• Task instructions
Could you write out exactly the lines from the one that contains "for name, a, b" through the last line of the listing below, both included and nothing more?
==== Excerpted records
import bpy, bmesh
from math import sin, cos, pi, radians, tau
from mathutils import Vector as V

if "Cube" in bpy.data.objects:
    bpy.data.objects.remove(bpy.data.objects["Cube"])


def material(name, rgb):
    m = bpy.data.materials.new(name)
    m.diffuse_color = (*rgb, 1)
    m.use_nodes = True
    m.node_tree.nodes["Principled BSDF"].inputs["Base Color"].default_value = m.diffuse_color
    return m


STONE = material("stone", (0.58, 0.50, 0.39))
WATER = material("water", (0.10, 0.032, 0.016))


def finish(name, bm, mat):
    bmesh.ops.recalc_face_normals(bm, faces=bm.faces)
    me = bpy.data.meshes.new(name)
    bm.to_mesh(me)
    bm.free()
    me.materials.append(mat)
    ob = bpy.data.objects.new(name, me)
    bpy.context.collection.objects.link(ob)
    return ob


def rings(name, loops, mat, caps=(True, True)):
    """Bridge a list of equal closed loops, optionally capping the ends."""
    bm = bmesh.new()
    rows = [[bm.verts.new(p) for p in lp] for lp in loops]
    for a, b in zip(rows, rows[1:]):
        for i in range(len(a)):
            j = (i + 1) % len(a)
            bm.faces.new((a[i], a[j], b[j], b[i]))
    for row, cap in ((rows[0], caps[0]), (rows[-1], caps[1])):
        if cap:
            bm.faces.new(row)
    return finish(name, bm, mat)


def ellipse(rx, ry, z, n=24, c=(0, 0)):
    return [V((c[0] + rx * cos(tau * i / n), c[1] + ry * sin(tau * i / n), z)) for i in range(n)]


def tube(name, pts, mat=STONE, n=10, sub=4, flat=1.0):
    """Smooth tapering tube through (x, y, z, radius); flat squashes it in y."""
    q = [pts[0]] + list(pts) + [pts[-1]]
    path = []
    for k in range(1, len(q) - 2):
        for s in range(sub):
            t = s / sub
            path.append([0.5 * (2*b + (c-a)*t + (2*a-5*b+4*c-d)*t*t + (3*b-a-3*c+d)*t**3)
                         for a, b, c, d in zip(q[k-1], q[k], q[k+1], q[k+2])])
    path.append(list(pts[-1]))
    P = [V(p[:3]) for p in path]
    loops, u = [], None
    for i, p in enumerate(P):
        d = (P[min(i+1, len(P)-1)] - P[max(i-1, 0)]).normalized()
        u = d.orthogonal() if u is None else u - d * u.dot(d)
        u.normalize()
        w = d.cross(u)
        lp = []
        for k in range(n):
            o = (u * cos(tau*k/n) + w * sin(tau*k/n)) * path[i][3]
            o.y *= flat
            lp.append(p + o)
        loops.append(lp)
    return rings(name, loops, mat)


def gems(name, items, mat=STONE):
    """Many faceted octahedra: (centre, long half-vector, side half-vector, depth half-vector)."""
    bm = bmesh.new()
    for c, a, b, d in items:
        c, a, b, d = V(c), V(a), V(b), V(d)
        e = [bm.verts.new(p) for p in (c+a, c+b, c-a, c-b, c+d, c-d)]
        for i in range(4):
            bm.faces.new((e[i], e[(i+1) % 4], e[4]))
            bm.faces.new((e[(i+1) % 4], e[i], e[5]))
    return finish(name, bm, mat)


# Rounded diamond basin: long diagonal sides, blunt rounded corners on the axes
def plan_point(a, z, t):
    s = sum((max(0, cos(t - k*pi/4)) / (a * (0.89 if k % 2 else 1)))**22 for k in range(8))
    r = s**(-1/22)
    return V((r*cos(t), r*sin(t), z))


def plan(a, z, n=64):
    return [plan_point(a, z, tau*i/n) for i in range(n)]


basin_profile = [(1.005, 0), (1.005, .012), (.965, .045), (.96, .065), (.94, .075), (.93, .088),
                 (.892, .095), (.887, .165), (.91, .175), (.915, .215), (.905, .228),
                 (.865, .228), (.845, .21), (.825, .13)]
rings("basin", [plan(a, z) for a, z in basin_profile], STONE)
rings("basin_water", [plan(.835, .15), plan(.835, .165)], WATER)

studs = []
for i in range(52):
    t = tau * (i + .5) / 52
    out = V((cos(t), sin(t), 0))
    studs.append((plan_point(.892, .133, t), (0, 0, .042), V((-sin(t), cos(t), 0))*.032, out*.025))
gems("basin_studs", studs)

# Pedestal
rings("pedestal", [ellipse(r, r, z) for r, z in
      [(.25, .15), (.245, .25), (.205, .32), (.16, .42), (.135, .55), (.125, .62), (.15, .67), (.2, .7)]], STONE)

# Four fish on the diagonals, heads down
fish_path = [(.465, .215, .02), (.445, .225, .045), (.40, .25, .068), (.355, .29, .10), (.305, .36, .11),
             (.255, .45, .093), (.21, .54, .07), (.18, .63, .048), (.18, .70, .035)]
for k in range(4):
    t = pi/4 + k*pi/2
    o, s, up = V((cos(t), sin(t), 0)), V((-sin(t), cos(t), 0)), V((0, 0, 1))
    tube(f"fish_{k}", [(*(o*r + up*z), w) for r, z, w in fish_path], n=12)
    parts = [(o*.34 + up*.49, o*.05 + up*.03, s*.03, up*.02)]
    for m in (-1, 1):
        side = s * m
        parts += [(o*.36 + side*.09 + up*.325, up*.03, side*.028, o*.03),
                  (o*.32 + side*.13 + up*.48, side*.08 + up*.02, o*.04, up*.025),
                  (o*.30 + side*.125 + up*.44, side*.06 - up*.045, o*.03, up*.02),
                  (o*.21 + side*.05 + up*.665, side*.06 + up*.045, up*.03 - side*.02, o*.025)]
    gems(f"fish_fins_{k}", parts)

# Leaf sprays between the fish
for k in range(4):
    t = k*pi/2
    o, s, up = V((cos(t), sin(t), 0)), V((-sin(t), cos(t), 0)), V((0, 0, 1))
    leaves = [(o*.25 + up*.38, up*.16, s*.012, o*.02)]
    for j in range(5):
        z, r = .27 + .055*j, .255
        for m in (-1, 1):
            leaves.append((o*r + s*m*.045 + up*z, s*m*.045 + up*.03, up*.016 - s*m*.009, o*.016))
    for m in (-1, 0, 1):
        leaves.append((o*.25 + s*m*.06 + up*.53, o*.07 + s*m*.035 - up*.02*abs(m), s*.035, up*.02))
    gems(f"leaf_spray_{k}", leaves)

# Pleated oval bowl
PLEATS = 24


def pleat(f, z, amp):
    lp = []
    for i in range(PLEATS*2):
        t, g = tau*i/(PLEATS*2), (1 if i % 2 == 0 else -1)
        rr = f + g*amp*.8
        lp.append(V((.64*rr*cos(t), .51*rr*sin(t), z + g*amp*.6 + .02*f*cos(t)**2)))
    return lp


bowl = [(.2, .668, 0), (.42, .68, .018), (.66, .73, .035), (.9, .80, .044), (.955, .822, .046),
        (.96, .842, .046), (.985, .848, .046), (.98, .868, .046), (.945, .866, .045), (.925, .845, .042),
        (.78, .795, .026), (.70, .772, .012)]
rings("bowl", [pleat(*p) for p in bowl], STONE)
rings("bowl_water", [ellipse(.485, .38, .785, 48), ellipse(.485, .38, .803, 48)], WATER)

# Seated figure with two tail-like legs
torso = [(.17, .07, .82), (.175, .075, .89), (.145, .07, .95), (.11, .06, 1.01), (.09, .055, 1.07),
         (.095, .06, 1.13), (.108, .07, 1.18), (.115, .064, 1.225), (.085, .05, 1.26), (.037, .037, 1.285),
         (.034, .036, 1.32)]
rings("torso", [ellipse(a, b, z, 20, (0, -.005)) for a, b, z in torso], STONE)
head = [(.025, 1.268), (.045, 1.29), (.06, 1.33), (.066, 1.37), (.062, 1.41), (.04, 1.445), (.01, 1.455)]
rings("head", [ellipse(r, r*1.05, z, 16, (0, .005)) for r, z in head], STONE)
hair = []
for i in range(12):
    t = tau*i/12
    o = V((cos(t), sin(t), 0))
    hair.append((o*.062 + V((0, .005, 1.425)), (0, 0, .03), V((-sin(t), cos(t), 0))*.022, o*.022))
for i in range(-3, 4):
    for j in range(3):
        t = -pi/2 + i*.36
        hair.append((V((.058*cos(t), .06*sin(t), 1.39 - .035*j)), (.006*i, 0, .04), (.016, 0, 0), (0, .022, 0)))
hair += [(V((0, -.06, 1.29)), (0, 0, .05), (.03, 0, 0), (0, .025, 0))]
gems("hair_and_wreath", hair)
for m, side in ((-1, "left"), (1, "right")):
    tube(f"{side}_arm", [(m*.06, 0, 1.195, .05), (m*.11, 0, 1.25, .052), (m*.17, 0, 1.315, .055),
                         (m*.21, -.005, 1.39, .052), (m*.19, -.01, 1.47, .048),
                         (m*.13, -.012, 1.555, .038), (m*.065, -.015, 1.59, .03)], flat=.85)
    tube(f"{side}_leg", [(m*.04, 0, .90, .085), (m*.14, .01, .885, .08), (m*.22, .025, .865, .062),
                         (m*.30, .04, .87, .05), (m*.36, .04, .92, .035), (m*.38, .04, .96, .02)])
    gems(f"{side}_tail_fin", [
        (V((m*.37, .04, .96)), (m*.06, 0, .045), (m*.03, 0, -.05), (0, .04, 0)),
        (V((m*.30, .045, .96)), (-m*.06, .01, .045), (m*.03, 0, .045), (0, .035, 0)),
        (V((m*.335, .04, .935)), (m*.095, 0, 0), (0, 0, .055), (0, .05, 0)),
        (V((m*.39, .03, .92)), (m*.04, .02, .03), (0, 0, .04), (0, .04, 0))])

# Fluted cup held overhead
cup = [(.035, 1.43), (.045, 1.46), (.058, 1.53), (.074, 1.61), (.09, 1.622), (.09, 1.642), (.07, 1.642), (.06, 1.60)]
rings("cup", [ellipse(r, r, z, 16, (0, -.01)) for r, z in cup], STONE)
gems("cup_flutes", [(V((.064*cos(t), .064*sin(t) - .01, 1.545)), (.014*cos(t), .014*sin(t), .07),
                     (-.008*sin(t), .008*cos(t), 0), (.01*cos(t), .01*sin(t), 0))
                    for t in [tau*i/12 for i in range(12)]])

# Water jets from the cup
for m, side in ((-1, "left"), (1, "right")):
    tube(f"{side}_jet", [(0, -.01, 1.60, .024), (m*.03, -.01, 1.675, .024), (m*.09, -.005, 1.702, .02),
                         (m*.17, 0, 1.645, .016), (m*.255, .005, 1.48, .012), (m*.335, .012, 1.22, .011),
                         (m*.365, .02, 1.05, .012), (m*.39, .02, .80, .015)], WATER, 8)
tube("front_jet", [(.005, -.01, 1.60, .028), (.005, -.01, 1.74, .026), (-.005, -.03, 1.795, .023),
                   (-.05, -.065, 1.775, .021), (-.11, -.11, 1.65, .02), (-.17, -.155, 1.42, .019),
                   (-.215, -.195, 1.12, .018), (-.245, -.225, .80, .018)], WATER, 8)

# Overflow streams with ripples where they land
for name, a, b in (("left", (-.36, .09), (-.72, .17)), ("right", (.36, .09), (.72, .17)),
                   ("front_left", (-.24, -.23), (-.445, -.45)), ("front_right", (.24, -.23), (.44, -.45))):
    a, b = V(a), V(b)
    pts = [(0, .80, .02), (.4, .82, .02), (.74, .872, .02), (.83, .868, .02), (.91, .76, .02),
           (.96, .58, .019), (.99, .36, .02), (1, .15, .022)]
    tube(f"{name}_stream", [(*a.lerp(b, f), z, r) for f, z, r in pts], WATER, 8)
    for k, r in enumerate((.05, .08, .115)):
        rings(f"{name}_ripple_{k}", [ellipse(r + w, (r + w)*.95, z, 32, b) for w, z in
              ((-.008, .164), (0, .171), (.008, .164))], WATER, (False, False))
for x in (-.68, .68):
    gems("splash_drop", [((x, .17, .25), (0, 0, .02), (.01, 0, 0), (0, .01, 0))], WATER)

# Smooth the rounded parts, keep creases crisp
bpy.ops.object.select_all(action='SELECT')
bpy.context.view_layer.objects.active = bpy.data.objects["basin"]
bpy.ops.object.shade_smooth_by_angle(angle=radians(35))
========
• Exercise response
for name, a, b in (("left", (-.36, .09), (-.72, .17)), ("right", (.36, .09), (.72, .17)),
                   ("front_left", (-.24, -.23), (-.445, -.45)), ("front_right", (.24, -.23), (.44, -.45))):
    a, b = V(a), V(b)
    pts = [(0, .80, .02), (.4, .82, .02), (.74, .872, .02), (.83, .868, .02), (.91, .76, .02),
           (.96, .58, .019), (.99, .36, .02), (1, .15, .022)]
    tube(f"{name}_stream", [(*a.lerp(b, f), z, r) for f, z, r in pts], WATER, 8)
    for k, r in enumerate((.05, .08, .115)):
        rings(f"{name}_ripple_{k}", [ellipse(r + w, (r + w)*.95, z, 32, b) for w, z in
              ((-.008, .164), (0, .171), (.008, .164))], WATER, (False, False))
for x in (-.68, .68):
    gems("splash_drop", [((x, .17, .25), (0, 0, .02), (.01, 0, 0), (0, .01, 0))], WATER)

# Smooth the rounded parts, keep creases crisp
bpy.ops.object.select_all(action='SELECT')
bpy.context.view_layer.objects.active = bpy.data.objects["basin"]
bpy.ops.object.shade_smooth_by_angle(angle=radians(35))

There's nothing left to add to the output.